§ **DATA FOR REVIEW**:

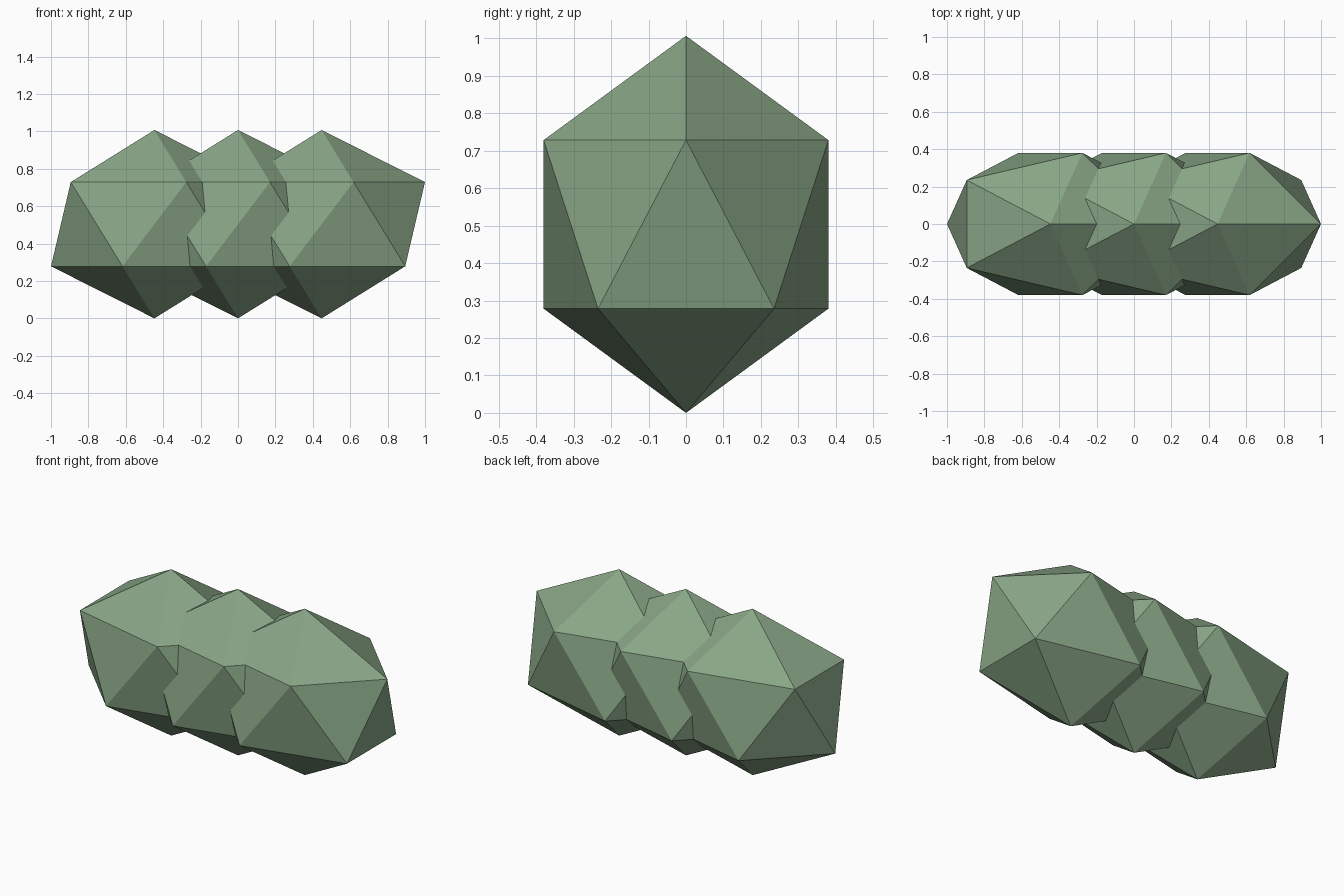
import bpy

if "Cube" in bpy.data.objects:
    bpy.data.objects.remove(bpy.data.objects["Cube"])

# Muted leaf green shared by every clump
green = bpy.data.materials.new("sage_green")
green.diffuse_color = (0.25, 0.38, 0.24, 1.0)
green.use_nodes = True
green.node_tree.nodes["Principled BSDF"].inputs["Base Color"].default_value = green.diffuse_color

# Hedge: three overlapping faceted clumps in a row
SPACING = 0.447
RADII = (0.618, 0.447, 0.5035)
for name, step in (("left", -1), ("middle", 0), ("right", 1)):
    bpy.ops.mesh.primitive_ico_sphere_add(
        subdivisions=1, radius=1, location=(step * SPACING, 0, RADII[2]))
    clump = bpy.context.object
    clump.name = f"hedge_clump_{name}"
    clump.scale = RADII
    clump.data.materials.append(green)
    bpy.ops.object.transform_apply(location=False, rotation=False, scale=True)
    bpy.ops.object.shade_flat()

§ **EXERCISE DIRECTIONS**: The reply should hold every record, unchanged, and no pictures.

§ **PROBLEM SOLUTION**:
import bpy

if "Cube" in bpy.data.objects:
    bpy.data.objects.remove(bpy.data.objects["Cube"])

# Muted leaf green shared by every clump
green = bpy.data.materials.new("sage_green")
green.diffuse_color = (0.25, 0.38, 0.24, 1.0)
green.use_nodes = True
green.node_tree.nodes["Principled BSDF"].inputs["Base Color"].default_value = green.diffuse_color

# Hedge: three overlapping faceted clumps in a row
SPACING = 0.447
RADII = (0.618, 0.447, 0.5035)
for name, step in (("left", -1), ("middle", 0), ("right", 1)):
    bpy.ops.mesh.primitive_ico_sphere_add(
        subdivisions=1, radius=1, location=(step * SPACING, 0, RADII[2]))
    clump = bpy.context.object
    clump.name = f"hedge_clump_{name}"
    clump.scale = RADII
    clump.data.materials.append(green)
    bpy.ops.object.transform_apply(location=False, rotation=False, scale=True)
    bpy.ops.object.shade_flat()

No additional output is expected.